There’s been a lot of writing about iBuyers lately. Last month the Denver Post ran an article about listing activity in October. The reporter, Aldo Svaldi made the following claims about iBuyer activity.
You read this correctly, the reporter claims that ibuyers are buying 2,000 homes per month. This isn’t just wrong, it’s wrong by a lot!
iBuyers and Off-Market Transactions
The overall number of homes sold in Denver on the MLS is flat to slightly down (-1% or so). With 4500-5500 properties sold per month on MLS, it seems highly improbable that the number sold off-MLS has increased from a few hundred to a few thousand in the space of a year. All of the title companies see the off-market transactions, and none of us have seen that happen. Off market traffic hasn’t materially changed. Think about it this way, if iBuyers were buying 2,000 homes per month, we would see them selling those homes 60 to 90 days later. We would consistently see about 2,000 homes per month listed by the iBuyer brokers. We aren’t seeing anything close to that.
iBuyers using the MLS?
The other explanation is that the ibuyers are buying more deals ON the MLS. To test this idea we took some time to pull every deal off MLS for October 2019 to determine the number of properties purchased by iBuyers. In October 2019 there were 93 deals on the MLS that were purchased by iBuyers, and 5,384 were purchased by typical buyers with their traditional real estate brokers.
Maybe it's True Nationally...

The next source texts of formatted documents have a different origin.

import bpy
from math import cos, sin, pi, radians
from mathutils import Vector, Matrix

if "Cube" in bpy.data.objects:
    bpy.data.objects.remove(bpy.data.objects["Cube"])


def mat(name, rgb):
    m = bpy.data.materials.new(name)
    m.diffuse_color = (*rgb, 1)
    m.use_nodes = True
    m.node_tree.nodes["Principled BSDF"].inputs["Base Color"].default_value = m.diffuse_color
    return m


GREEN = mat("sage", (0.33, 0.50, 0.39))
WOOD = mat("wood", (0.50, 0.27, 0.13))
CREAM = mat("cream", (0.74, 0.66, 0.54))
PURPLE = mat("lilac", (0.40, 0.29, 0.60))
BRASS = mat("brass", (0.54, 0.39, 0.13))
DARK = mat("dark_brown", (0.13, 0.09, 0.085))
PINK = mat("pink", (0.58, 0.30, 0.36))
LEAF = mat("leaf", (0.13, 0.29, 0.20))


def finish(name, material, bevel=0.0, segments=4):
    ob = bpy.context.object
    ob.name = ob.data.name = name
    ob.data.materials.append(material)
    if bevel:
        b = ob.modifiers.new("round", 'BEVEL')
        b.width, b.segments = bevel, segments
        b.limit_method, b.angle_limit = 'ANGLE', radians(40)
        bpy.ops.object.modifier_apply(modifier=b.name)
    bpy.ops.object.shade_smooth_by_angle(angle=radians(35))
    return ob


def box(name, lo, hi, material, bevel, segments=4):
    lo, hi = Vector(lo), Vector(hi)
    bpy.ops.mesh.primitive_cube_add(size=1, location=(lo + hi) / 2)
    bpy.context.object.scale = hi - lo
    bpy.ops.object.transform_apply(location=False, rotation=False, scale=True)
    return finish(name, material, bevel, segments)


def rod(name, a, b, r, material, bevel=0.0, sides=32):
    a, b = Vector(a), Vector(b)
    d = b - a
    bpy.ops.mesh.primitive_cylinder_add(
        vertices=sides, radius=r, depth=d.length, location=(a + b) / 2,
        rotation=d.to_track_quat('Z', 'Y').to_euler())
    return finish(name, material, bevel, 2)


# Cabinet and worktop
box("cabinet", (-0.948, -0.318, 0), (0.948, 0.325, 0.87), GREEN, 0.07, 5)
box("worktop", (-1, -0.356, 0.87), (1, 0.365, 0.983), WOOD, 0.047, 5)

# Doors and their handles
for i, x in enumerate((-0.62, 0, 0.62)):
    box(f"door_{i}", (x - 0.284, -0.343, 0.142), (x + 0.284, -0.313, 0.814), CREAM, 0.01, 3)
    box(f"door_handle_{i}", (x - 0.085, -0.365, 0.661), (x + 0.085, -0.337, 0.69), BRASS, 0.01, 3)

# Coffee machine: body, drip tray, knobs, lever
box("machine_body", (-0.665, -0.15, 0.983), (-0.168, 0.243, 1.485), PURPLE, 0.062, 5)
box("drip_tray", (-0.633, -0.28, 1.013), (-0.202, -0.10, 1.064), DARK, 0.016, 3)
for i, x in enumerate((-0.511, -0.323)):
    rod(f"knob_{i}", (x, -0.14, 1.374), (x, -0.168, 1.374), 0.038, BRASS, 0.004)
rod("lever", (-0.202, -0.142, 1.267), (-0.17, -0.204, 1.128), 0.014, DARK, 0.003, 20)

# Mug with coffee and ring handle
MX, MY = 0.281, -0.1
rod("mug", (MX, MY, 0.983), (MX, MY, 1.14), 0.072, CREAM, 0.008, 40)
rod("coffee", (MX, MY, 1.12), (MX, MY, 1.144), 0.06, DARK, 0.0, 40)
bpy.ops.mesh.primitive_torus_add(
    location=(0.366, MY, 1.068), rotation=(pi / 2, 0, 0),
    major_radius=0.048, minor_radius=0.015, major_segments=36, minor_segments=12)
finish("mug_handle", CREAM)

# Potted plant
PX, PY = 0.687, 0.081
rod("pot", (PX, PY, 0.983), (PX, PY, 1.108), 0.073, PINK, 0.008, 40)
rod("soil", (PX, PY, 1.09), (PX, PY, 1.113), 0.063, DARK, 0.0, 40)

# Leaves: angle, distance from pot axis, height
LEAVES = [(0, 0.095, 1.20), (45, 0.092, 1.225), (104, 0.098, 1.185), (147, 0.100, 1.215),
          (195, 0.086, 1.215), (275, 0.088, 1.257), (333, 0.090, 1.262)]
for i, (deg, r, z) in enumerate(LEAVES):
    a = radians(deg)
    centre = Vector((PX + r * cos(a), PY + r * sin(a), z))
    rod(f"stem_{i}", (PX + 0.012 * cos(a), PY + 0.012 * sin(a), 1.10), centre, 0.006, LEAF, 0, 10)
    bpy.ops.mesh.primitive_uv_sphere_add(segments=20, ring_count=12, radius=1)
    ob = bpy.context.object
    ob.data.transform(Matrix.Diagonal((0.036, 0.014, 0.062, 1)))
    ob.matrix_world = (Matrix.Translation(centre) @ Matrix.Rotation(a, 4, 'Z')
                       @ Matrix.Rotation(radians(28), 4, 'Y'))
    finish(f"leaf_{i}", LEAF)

It’s possible the quote “the iBuyers buy 2000 per month” is a NATIONAL stat, but it was not written that way. Based on numbers reported by Zillow, one of the bigger iBuyers, a figure of 2,000 iBuyer deals per month even nationally seems steep. The Motley Fool reports that Zillow sold only 2,411 homes nationally for the entire year as of October 31, 2019.
...and iBuyers are Losing Money
Setting aside deal volume, it appears most major iBuyers are still trying to figure out how to make money. Zillow reported a loss of nearly $5,000 per home last quarter. Similarly, Redfin reported a $3.4 Million loss for its iBuying business.
Why Home Sellers Might Choose iBuyers
It remains to be seen whether iBuyers will have any material impact on the real estate market or the ability of real estate brokers to compete. Meanwhile, it’s important to learn what iBuyers are offering, what they are charging home sellers for the cost of convenience, and why sellers sometimes choose them over traditional real estate brokers. Real estate brokers need to be ready to have these conversations with their clients.